By Eileen Ogintz
COLORADO SPRINGS, Co. — Where are the clouds?
After all we are at Cloud Camp, about 9,200 feet above sea level above Colorado Springs.
Cloud Camp is the historic Broadmoor resort’s highest wilderness experience. But my daughter Mel and her boyfriend Hank Lockhead – experienced backpackers—think it’s more of a luxury experience with well-appointed log cabins, beautiful bathrooms, gourmet meals, a full bar, Wi-Fi, early morning yoga overlooking the mountain vistas, always smiling staff, hot tubs in the trees, even a “cooking club” where the chefs and guests cook up something that will be served at dinner at the long communal table..
It is a perfect retreat for well-heeled families with grown or nearly grown kids. (Prices start at $875 a night for two; a two-bedroom cabin is $1,750 all inclusive).
The Broadmoor has also opened The Ranch at Emerald Valley, about 30 minutes away, surrounded by over 100,000 acres of the Pike National Forest, where there’s horseback riding, fly-fishing on a mountain lake, mountain biking and plenty of hiking. “More kid friendly,” suggests Mark Streander, who with his wife Lisa Thomassie manages Cloud Camp (the maximum number of guests here is 48) and also works at The Ranch at Emerald Valley.
The Broadmoor has also opened a Fishing Camp on the Taryall River with seven restored miners’ cabins and five miles of private waters.
From Cloud Camp, we could also hike to The Broadmoor Seven Falls in a 1,250 foot box canyon — with an 180-foot drop of rushing water and two zip line courses that are said to be among the top in the world.
But as we only have two days—Cloud Camp is up a steep winding road on the top of Cheyenne Mountain with unobstructed views of Pikes Pike—we are hesitant to “go down” the mountain, especially as there is so much to do here—horseshoes and disc golf, archery, camp leather crafts and painting, mule rides and of course nightly s’mores by the fire pit.
Yesterday when we arrived after the 45-minute ride up the mountain via shuttle from The Broadmoor, Hank and Mel went to the hot tub and my husband snoozed. I went on a hike with Haily Frambach, the resident hiking guide who says she won’t leave this job “till my knees give out.” Since she’s 31, I don’t think there’s a danger of that happening soon.
We hiked just about two miles to an amazing boulder field with giant boulders and small rocks on top, including one that looks just like a frog. The views are spectacular—Colorado Spring’s famous Garden of the Gods among them.
This oasis was built by Broadmoor founder Spencer Penrose, who built the lodge in 1926 and the road as a hunting lodge for his friends where they could also drink during Prohibition. Apparently, ladies were only permitted during the day. The original lodge was adobe and was ultimately demolished in 1978.

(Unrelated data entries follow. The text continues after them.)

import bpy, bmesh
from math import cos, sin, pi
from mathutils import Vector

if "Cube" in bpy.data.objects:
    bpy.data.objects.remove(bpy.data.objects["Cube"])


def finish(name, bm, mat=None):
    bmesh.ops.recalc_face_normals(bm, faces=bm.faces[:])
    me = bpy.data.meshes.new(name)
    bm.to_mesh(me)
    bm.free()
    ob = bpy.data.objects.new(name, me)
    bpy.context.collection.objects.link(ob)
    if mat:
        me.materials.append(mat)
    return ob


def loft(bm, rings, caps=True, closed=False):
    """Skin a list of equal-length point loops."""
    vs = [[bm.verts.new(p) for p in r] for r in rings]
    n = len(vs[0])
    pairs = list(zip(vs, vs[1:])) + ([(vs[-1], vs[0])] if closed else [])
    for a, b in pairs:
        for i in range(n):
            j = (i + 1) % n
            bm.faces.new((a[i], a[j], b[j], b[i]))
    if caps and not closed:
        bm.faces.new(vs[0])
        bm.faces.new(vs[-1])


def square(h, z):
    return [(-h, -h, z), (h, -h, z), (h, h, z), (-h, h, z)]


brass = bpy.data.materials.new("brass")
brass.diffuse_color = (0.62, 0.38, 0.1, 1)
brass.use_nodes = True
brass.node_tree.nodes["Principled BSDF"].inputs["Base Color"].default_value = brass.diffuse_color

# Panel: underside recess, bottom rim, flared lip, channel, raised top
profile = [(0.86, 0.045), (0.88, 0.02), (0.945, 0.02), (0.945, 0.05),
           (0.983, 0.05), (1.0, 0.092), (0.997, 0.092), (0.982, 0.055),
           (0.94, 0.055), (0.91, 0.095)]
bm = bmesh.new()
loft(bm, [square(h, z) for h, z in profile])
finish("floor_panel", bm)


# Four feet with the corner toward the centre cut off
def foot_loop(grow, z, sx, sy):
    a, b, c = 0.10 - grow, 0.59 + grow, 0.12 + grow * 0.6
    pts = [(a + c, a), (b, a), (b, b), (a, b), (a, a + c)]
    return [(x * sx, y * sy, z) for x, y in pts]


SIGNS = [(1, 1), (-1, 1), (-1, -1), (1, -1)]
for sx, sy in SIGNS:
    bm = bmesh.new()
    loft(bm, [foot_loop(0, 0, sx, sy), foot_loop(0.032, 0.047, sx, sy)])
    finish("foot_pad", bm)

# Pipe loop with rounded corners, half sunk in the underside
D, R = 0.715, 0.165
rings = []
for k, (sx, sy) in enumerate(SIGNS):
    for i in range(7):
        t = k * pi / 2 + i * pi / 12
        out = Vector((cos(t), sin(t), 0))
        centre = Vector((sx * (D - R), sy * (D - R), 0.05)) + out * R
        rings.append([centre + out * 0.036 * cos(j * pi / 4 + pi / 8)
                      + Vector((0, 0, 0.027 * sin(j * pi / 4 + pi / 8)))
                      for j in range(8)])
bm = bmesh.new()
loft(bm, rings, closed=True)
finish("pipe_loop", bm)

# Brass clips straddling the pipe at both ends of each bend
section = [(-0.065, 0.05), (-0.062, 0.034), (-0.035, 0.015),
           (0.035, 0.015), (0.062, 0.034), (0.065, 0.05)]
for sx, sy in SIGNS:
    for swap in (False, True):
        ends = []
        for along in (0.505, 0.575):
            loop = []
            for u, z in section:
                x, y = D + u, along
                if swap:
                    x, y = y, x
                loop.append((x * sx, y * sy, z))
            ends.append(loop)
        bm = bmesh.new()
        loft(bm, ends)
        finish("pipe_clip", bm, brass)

It was rebuilt by the current owners of The Broadmoor in 2012-13 and currently Cloud Camp is open from the end of April to the end of October, though there is talk of a special Thanksgiving and Christmas experience here.
Cloud Camp is situated near the top of Cheyenne Mountain, also famously known at the site of the underground North American Aerospace Defense Command (NORAD) facility (which many people know from its annual tracking of Santa Claus).

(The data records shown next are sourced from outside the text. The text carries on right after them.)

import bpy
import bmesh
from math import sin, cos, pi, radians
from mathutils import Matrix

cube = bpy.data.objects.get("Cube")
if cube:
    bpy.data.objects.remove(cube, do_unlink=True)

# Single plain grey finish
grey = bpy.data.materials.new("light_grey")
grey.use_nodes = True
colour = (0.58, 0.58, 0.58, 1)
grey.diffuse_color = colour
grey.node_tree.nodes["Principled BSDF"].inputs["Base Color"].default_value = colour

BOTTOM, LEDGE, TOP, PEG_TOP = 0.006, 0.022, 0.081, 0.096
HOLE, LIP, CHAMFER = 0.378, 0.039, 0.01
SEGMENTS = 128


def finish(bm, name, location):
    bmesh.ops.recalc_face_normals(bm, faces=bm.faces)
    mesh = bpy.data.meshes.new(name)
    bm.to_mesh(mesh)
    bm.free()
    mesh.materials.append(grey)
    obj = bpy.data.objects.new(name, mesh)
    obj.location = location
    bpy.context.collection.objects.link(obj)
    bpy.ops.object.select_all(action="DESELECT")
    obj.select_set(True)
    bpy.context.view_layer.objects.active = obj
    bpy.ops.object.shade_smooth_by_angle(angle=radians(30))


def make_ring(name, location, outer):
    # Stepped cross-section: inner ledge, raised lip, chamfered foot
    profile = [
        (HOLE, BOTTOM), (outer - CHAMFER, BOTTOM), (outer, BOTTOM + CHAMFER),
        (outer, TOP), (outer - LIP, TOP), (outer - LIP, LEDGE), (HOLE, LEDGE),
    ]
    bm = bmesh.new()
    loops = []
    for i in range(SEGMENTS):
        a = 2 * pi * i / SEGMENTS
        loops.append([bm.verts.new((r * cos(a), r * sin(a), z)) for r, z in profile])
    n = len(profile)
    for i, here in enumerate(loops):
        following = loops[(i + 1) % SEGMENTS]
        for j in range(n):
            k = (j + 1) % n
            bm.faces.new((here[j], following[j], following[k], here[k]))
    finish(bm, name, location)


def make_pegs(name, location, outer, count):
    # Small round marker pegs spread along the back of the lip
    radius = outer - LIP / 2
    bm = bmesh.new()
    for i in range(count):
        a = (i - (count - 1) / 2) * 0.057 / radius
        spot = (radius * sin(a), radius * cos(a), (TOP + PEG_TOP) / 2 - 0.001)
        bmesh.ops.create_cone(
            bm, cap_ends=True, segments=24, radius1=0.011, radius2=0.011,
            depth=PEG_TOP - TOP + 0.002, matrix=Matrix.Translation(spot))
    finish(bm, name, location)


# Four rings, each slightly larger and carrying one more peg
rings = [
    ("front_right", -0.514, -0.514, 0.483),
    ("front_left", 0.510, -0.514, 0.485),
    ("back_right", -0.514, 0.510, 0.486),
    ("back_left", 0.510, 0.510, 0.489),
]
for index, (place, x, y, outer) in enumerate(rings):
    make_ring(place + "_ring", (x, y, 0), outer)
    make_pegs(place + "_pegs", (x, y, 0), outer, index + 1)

The huge—8,500 square foot main lodge is built on the same site as the original adobe building with huge hand hewn beans and stone fireplaces, all decorated with authentic memorabilia—think Native American headdresses, clothing and western paintings.

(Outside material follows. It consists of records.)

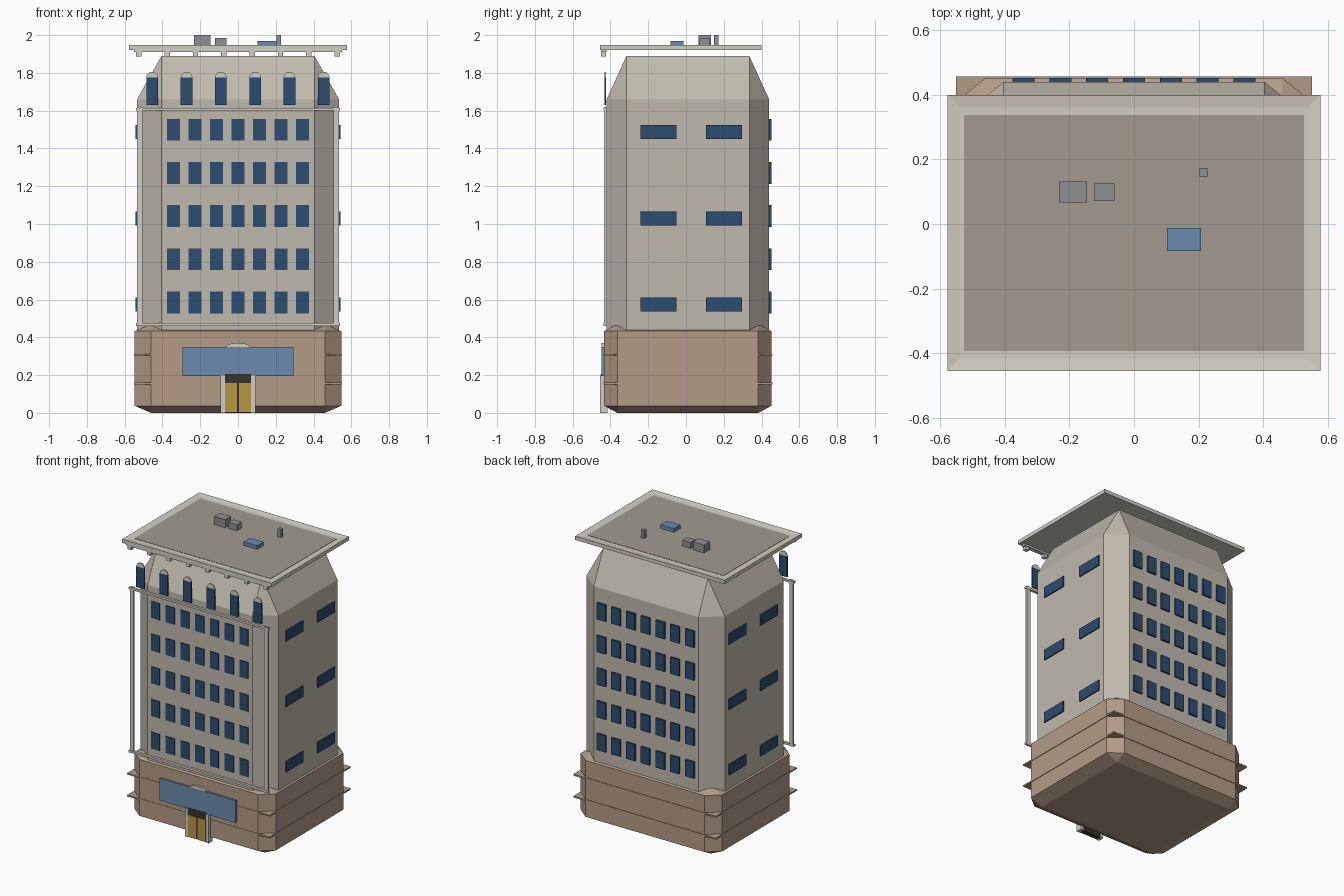
import bpy, bmesh, math
from mathutils import Matrix, Vector

if "Cube" in bpy.data.objects:
    bpy.data.objects.remove(bpy.data.objects["Cube"])


def mat(name, r, g, b):
    m = bpy.data.materials.new(name)
    m.diffuse_color = (r, g, b, 1)
    m.use_nodes = True
    m.node_tree.nodes["Principled BSDF"].inputs["Base Color"].default_value = m.diffuse_color
    return m


WALL = mat("wall", .53, .49, .42)
STONE = mat("stone", .45, .33, .24)
TRIM = mat("trim", .65, .62, .55)
ROOF = mat("roof", .36, .33, .28)
GLASS = mat("glass", .024, .075, .16)
BLUE = mat("blue", .14, .26, .42)
GOLD = mat("gold", .47, .31, .06)
DARK = mat("dark", .04, .03, .025)
METAL = mat("metal", .27, .28, .29)


def finish(bm, name, m):
    me = bpy.data.meshes.new(name)
    bmesh.ops.recalc_face_normals(bm, faces=bm.faces)
    bm.to_mesh(me)
    bm.free()
    ob = bpy.data.objects.new(name, me)
    bpy.context.collection.objects.link(ob)
    me.materials.append(m)
    return ob


def add_box(bm, x0, x1, y0, y1, z0, z1):
    size = Matrix.Diagonal((x1 - x0, y1 - y0, z1 - z0, 1))
    pos = Matrix.Translation(((x0 + x1) / 2, (y0 + y1) / 2, (z0 + z1) / 2))
    bmesh.ops.create_cube(bm, size=1, matrix=pos @ size)


def boxes(name, m, *dims):
    bm = bmesh.new()
    for d in dims:
        add_box(bm, *d)
    return finish(bm, name, m)


def chamfered(name, m, x0, x1, y0, y1, z0, z1, ratio):
    # unit cube bevelled once, then stretched, so the bevel stretches too
    bm = bmesh.new()
    bmesh.ops.create_cube(bm, size=1)
    bmesh.ops.bevel(bm, geom=bm.edges[:], offset=ratio, offset_type='OFFSET',
                    segments=1, affect='EDGES')
    bmesh.ops.scale(bm, vec=(x1 - x0, y1 - y0, z1 - z0), verts=bm.verts)
    bmesh.ops.translate(bm, verts=bm.verts,
                        vec=((x0 + x1) / 2, (y0 + y1) / 2, (z0 + z1) / 2))
    return finish(bm, name, m)


def half_discs(name, m, centres, rx, rz, z, y0, y1, n=10):
    bm = bmesh.new()
    for cx in centres:
        vs = [bm.verts.new((cx + rx * math.cos(math.pi * i / n), y0,
                            z + rz * math.sin(math.pi * i / n))) for i in range(n + 1)]
        f = bm.faces.new(vs)
        ext = bmesh.ops.extrude_face_region(bm, geom=[f], use_keep_orig=True)["geom"]
        bmesh.ops.translate(bm, vec=(0, y1 - y0, 0),
                            verts=[v for v in ext if isinstance(v, bmesh.types.BMVert)])
    return finish(bm, name, m)


# main masses
chamfered("tower", WALL, -.535, .535, -.42, .44, .005, 1.89, .122)
chamfered("base", STONE, -.547, .547, -.434, .453, 0, .47, .08)
boxes("base_bands", STONE, *[(-.551, .551, -.437, .457, z - .005, z + .005) for z in (.155, .308)])

# windows: seven by five on front and back, long ones on the sides
cols = [.114 * i for i in range(-3, 4)]
rows = [.585 + .2285 * i for i in range(5)]
boxes("front_windows", GLASS, *[(x - .034, x + .034, -.426, -.415, z - .058, z + .058)
                                for x in cols for z in rows])
boxes("back_windows", GLASS, *[(x - .034, x + .034, .435, .452, z - .058, z + .058)
                               for x in cols for z in rows])
for side, s in (("right", 1), ("left", -1)):
    a, b = sorted((s * .53, s * .543))
    boxes(side + "_windows", GLASS, *[(a, b, y - .095, y + .095, z - .037, z + .037)
                                      for y in (-.146, .202) for z in (.573, 1.03, 1.487)])

# arched windows floating in front of the sloped top
arch_x = [.1815 * (i - 2.5) for i in range(6)]
boxes("arched_windows", GLASS, *[(x - .031, x + .031, -.432, -.424, 1.63, 1.775) for x in arch_x])
half_discs("window_arches", TRIM, arch_x, .031, .031, 1.775, -.432, -.424)

# slim frame on the front
boxes("front_posts", TRIM, *[(s * .52 - .014, s * .52 + .014, -.433, -.419, .46, 1.62) for s in (-1, 1)])
boxes("front_rails", TRIM, *[(-.54, .54, -.436, -.418, z - .007, z + .007) for z in (.468, 1.608)])

# flat roof with a shallow rim, and the cornice below it
bm = bmesh.new()
add_box(bm, -.578, .578, -.455, .4, 1.922, 1.948)
top = max(bm.faces, key=lambda f: f.calc_center_median().z)
bmesh.ops.inset_region(bm, faces=[top], thickness=.055)
bmesh.ops.translate(bm, verts=top.verts, vec=(0, 0, -.006))
finish(bm, "roof_slab", TRIM)
boxes("roof_deck", ROOF, (-.527, .527, -.393, .337, 1.935, 1.944))
boxes("cornice", TRIM, (-.55, .55, -.45, -.42, 1.91, 1.923))
boxes("cornice_brackets", TRIM, *[(x - .014, x + .014, -.45, -.424, 1.887, 1.912)
                                  for x in [.15 * (i - 3.5) for i in range(8)]])

# rooftop equipment
boxes("vent_units", METAL, (-.232, -.145, .067, .132, 1.94, 2.0),
      (-.123, -.06, .072, .125, 1.94, 1.986))
boxes("chimney", METAL, (.203, .228, .147, .173, 1.94, 2.0))
boxes("skylight", BLUE, (.102, .207, -.083, -.012, 1.94, 1.97))

# entrance
boxes("front_panel", BLUE, (-.295, .295, -.448, -.43, .195, .35))
half_discs("entrance_arch", TRIM, [0], .062, .02, .35, -.448, -.43)
boxes("door_recess", DARK, (-.07, .07, -.449, -.42, .002, .205))
boxes("door_leaves", GOLD, (-.069, -.004, -.455, -.44, .003, .157), (.004, .069, -.455, -.44, .003, .157))
boxes("door_jambs", TRIM, *[(s * .081 - .011, s * .081 + .011, -.455, -.415, 0, .198) for s in (-1, 1)])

As Penrose always had his guests dine together, there is a huge table that seats 32 as well as a wrap around deck, where we had breakfast and lunch,and a sunroom.
We gathered in the Great Room for cocktails (including the signature Moscow Mule made with a local Colorado whiskey) and then settled in for a four course meal including asparagus soup, Colorado lamb, endive salad and Grandma’s buttermilk chocolate cake, among the choices.
We chated with guests from Texas, Florida and Chicago, as well as a couple who was married at the Broadmoor and are celebrating their anniversary and some who have just come for a weekend respite from Denver.
Karen Wilkins, here with her husband John from Odessa, TX, was literally in tears because they are leaving. They explained that this is “out of the box” from their typical vacations which include three nearly grown kids and resorts like Atlantis. “But we are going to come back,” said Karen Wilkins. “The fellowship around the dinner table was amazing and it has been so relaxing,” not to mention a lot cooler than Odessa where temperatures were above 100 degrees.
In the morning after a hearty breakfast (think homemade muffins and pastries, eggs and the best hash browns I’ve seen in a long while) we set off on a five mile hike along the McNeil Trail onto the Prospectors Trail where prospectors did look for gold unsuccessfully (plenty of quartz and iron) Up and down some rocks leading to amazing views of Pikes Peak.
I insisted on a family photo. And for once, my daughter indulged me. Thanks Mel!